> [About this task] Every line in the entries that holds "range" should be identified and copied.

** Opening Data to use block **

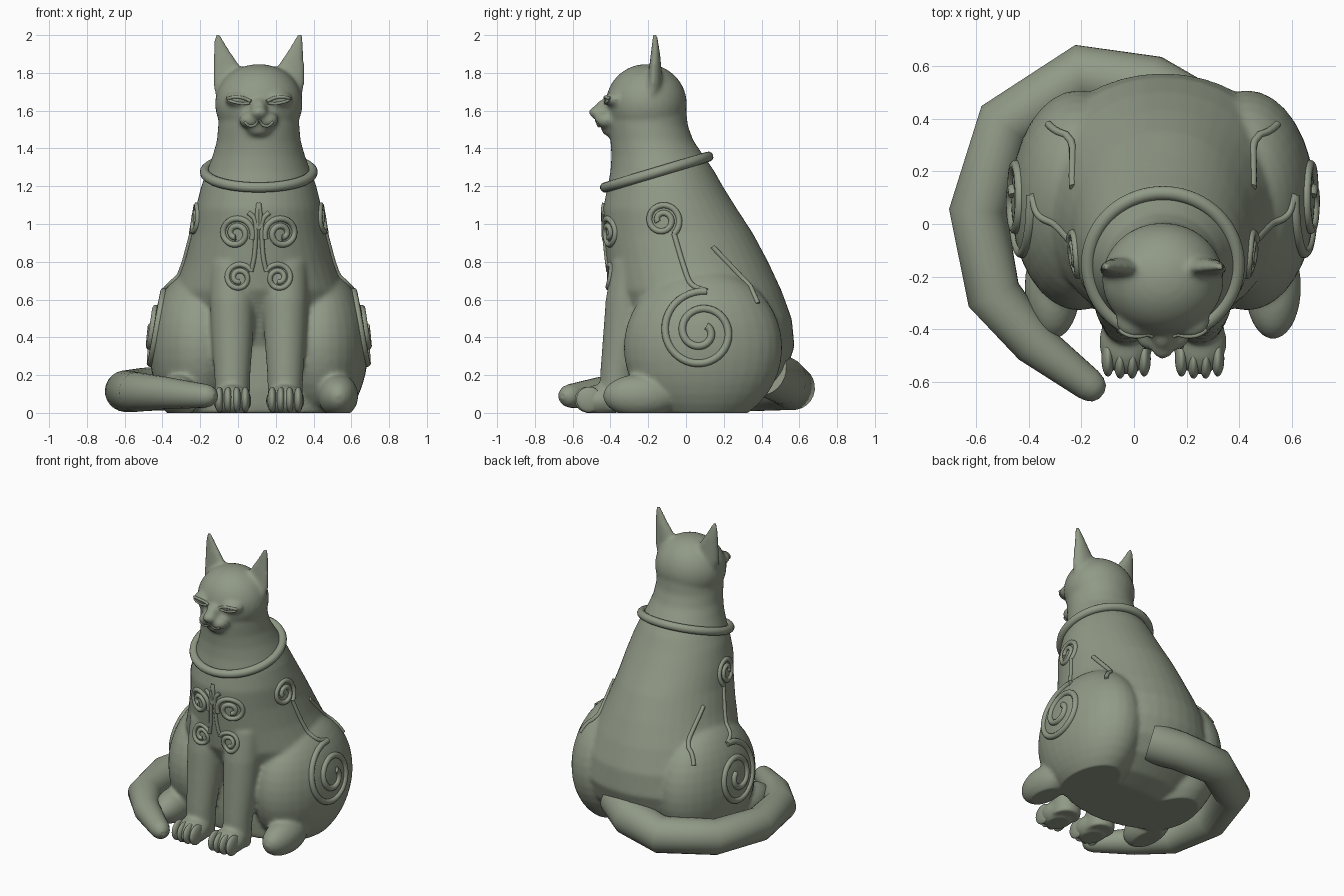
import bpy, bmesh, math
from mathutils import Vector, Matrix
from mathutils.bvhtree import BVHTree

if "Cube" in bpy.data.objects:
    bpy.data.objects.remove(bpy.data.objects["Cube"])

CX = 0.11  # symmetry plane of the cat
stone = bpy.data.materials.new("grey green stone")
stone.diffuse_color = (0.28, 0.32, 0.24, 1)
stone.use_nodes = True
stone.node_tree.nodes["Principled BSDF"].inputs["Base Color"].default_value = stone.diffuse_color


def add_object(name, mesh):
    ob = bpy.data.objects.new(name, mesh)
    bpy.context.scene.collection.objects.link(ob)
    mesh.materials.clear()
    mesh.materials.append(stone)
    mesh.polygons.foreach_set("use_smooth", [True] * len(mesh.polygons))
    return ob


def evaluated(ob):
    bpy.context.view_layer.update()
    dg = bpy.context.evaluated_depsgraph_get()
    return bpy.data.meshes.new_from_object(ob.evaluated_get(dg))


def ball(bm, x, y, z, rx, ry, rz):
    bmesh.ops.create_uvsphere(bm, u_segments=32, v_segments=20, radius=1,
        matrix=Matrix.Translation((x, y, z)) @ Matrix.Diagonal((rx, ry, rz, 1)))


def loft(bm, sections, front=1.0, n=40):
    """Stacked ellipses (x, y, z, rx, ry); front squashes the -y half."""
    rings = []
    for x, y, z, rx, ry in sections:
        ring = []
        for i in range(n):
            a = 2 * math.pi * i / n
            s = math.sin(a)
            ring.append(bm.verts.new((x + rx * math.cos(a), y + ry * (s if s > 0 else s * front), z)))
        rings.append(ring)
    for a, b in zip(rings, rings[1:]):
        for i in range(n):
            j = (i + 1) % n
            bm.faces.new((a[i], a[j], b[j], b[i]))
    bm.faces.new(rings[0][::-1])
    bm.faces.new(rings[-1])


def tube(name, pts, radii, res=5):
    cu = bpy.data.curves.new(name, 'CURVE')
    cu.dimensions = '3D'
    cu.bevel_depth = 1
    cu.bevel_resolution = res
    cu.use_fill_caps = True
    sp = cu.splines.new('POLY')
    sp.points.add(len(pts) - 1)
    for i, (q, p) in enumerate(zip(sp.points, pts)):
        q.co = (*p, 1)
        q.radius = radii[i] if isinstance(radii, list) else radii
    tmp = bpy.data.objects.new("tmp", cu)
    bpy.context.scene.collection.objects.link(tmp)
    me = evaluated(tmp)
    bpy.data.objects.remove(tmp)
    return add_object(name, me)


def smooth_path(pts, n=8):
    """Catmull-Rom through points of any dimension."""
    p = [Vector(q) for q in pts]
    p = [2 * p[0] - p[1]] + p + [2 * p[-1] - p[-2]]
    out = []
    for a, b, c, d in zip(p, p[1:], p[2:], p[3:]):
        for k in range(n):
            t = k / n
            out.append(0.5 * (2 * b + (c - a) * t + (2 * a - 5 * b + 4 * c - d) * t * t
                              + (3 * b - a - 3 * c + d) * t ** 3))
    return out + [p[-2]]


def spiral(u, v, r0, r1, start, turns, n=50):
    pts = []
    for i in range(n + 1):
        t = i / n
        a = math.radians(start) + 2 * math.pi * turns * t
        r = r0 + (r1 - r0) * t
        pts.append((u + r * math.cos(a), v + r * math.sin(a)))
    return pts


# Body, head, legs and ears fused into one skin
bm = bmesh.new()
trunk = [  # z, front y, back y, half width
    (0.0, -.24, .2, .42), (.04, -.25, .33, .45), (.12, -.26, .45, .48), (.22, -.26, .53, .5),
    (.35, -.26, .575, .5), (.5, -.32, .56, .485), (.65, -.40, .505, .45), (.8, -.42, .435, .395),
    (.95, -.435, .355, .355), (1.08, -.44, .27, .335), (1.2, -.415, .195, .305), (1.28, -.40, .15, .275),
    (1.36, -.395, .095, .245), (1.44, -.40, .04, .222), (1.52, -.41, .01, .215), (1.62, -.41, 0, .21)]
loft(bm, [(CX, (f + b) / 2, z, w, (b - f) / 2) for z, f, b, w in trunk])
ball(bm, CX, -.21, 1.635, .232, .215, .212)
ball(bm, CX, -.20, 1.70, .21, .17, .145)
ball(bm, CX, -.42, 1.615, .045, .06, .05)   # nose bridge
ball(bm, CX, -.47, 1.59, .045, .045, .035)  # nose
ball(bm, CX, -.39, 1.505, .07, .06, .045)   # chin
for s in (-1, 1):
    ball(bm, CX + s * .045, -.42, 1.55, .06, .062, .045)          # muzzle
    ball(bm, CX + s * .105, -.37, 1.66, .075, .065, .04)          # eye bulge
    ball(bm, CX + s * .32, .09, .345, .26, .42, .42)              # haunch
    ball(bm, CX + s * .42, -.24, .09, .107, .20, .115)            # hind foot
    ball(bm, CX + s * .14, -.45, .065, .103, .125, .085)          # front paw
    loft(bm, [(CX + s * .14, y, z, r, r) for y, z, r in
              ((-.37, .01, .09), (-.36, .2, .095), (-.33, .4, .11), (-.305, .6, .12), (-.27, .8, .12))])
    loft(bm, [(CX + s * x, y, z, rx, ry) for x, y, z, rx, ry in
              ((.14, -.19, 1.66, .085, .06), (.152, -.18, 1.74, .09, .055), (.168, -.175, 1.83, .073, .045),
               (.197, -.17, 1.92, .042, .032), (.222, -.168, 2.015, .012, .014))], front=.45)
bmesh.ops.recalc_face_normals(bm, faces=bm.faces)
me = bpy.data.meshes.new("raw")
bm.to_mesh(me)
raw = add_object("raw", me)
m = raw.modifiers.new("fuse", 'REMESH')
m.mode = 'VOXEL'
m.voxel_size = .0125
m = raw.modifiers.new("soften", 'SMOOTH')
m.factor = .5
m.iterations = 9
skin = evaluated(raw)
bpy.data.objects.remove(raw)
for v in skin.vertices:
    v.co.z = min(max(v.co.z, 0), 2)
add_object("cat_body", skin)
bvh = BVHTree.FromPolygons([v.co.copy() for v in skin.vertices], [tuple(p.vertices) for p in skin.polygons])

# Toes
bm = bmesh.new()
for s in (-1, 1):
    for k in (-1.5, -.5, .5, 1.5):
        ball(bm, CX + s * .14 + k * .046, -.525 + abs(k) * .008, .07, .025, .068, .068)
me = bpy.data.meshes.new("toes")
bm.to_mesh(me)
add_object("toes", me)

# Tail curling round the left side, with rounded tip
tail = [(.22, .42, .22, .13), (.06, .52, .17, .125), (-.2, .565, .135, .12), (-.49, .38, .125, .115),
        (-.595, .05, .115, .11), (-.535, -.27, .11, .105), (-.38, -.455, .105, .085), (-.175, -.61, .09, .063),
        (-.15, -.63, .09, .055), (-.132, -.645, .09, .04), (-.122, -.653, .09, .015)]
tube("tail", [p[:3] for p in tail], [p[3] for p in tail], 10)

# Collar
bm = bmesh.new()
n, k, R, r = 72, 12, .285, .027
grid = []
for i in range(n):
    a = 2 * math.pi * i / n
    grid.append([bm.verts.new(((R + r * math.cos(b)) * math.cos(a), (R + r * math.cos(b)) * math.sin(a),
                               r * math.sin(b))) for b in (2 * math.pi * j / k for j in range(k))])
for i in range(n):
    for j in range(k):
        bm.faces.new((grid[i][j], grid[(i + 1) % n][j], grid[(i + 1) % n][(j + 1) % k], grid[i][(j + 1) % k]))
bm.transform(Matrix.Translation((CX, -.155, 1.275)) @ Matrix.Rotation(math.radians(16.6), 4, 'X'))
me = bpy.data.meshes.new("collar")
bm.to_mesh(me)
add_object("collar", me)


def relief(name, pts, r, side):
    """Lay a raised line on the skin, seen from the side (y, z) or the front (x offset, z), on both halves."""
    hits = []
    for u, v in pts:
        if side:
            h = bvh.ray_cast(Vector((2, u, v)), Vector((-1, 0, 0)))[0]
        else:
            h = bvh.ray_cast(Vector((CX + u, -2, v)), Vector((0, 1, 0)))[0]
        if h:
            hits.append(h)
    for s in (-1, 1):
        tube(name, [(CX + s * (h.x - CX), h.y, h.z) for h in hits], r, 3)


# Flank scrolls and shoulder lines
relief("flank_spiral", spiral(.08, .43, .215, .04, 82, 1.9, 80), .02, True)
relief("shoulder_spiral", spiral(-.125, 1.02, .095, .025, -50, 1.7), .016, True)
relief("flank_stem", smooth_path([(.11, .645), (.03, .68), (-.01, .77), (-.064, .95)]), .014, True)
relief("back_line", [(.14 + .2 * t / 8, .88 - .21 * t / 8) for t in range(9)] +
       [(.34 + .04 * t / 4, .67 - .09 * t / 4) for t in range(1, 5)], .014, True)

# Chest ornament
relief("chest_upper_scroll", spiral(.12, .95, .09, .02, 200, -1.8), .016, False)
relief("chest_lower_scroll", spiral(.105, .715, .075, .02, 150, -1.7), .014, False)
relief("chest_stem", smooth_path([(.015, 1.0), (.018, .9), (.025, .82), (.04, .75)]), .012, False)
relief("chest_leaf", smooth_path([(.01, .98), (.025, 1.03), (.055, 1.06)]), .013, False)
relief("chest_bud", smooth_path([(.003, .97), (.008, 1.04), (.001, 1.11)]), .012, False)

# Closed eyes, brows and mouth
relief("brow", smooth_path([(.04, 1.648), (.085, 1.668), (.13, 1.672), (.165, 1.664)]), .009, False)
relief("closed_eye", smooth_path([(.045, 1.64), (.09, 1.638), (.13, 1.645), (.16, 1.655)]), .008, False)
relief("mouth", smooth_path([(.004, 1.55), (.02, 1.525), (.05, 1.52), (.075, 1.54)]), .008, False)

** Closing Data to use block **

> [Answer box]
        for i in range(n):
        for i in range(n):
        for k in range(n):
    for i in range(n + 1):
for i in range(n):
                               r * math.sin(b))) for b in (2 * math.pi * j / k for j in range(k))])
for i in range(n):
    for j in range(k):
relief("back_line", [(.14 + .2 * t / 8, .88 - .21 * t / 8) for t in range(9)] +
       [(.34 + .04 * t / 4, .67 - .09 * t / 4) for t in range(1, 5)], .014, True)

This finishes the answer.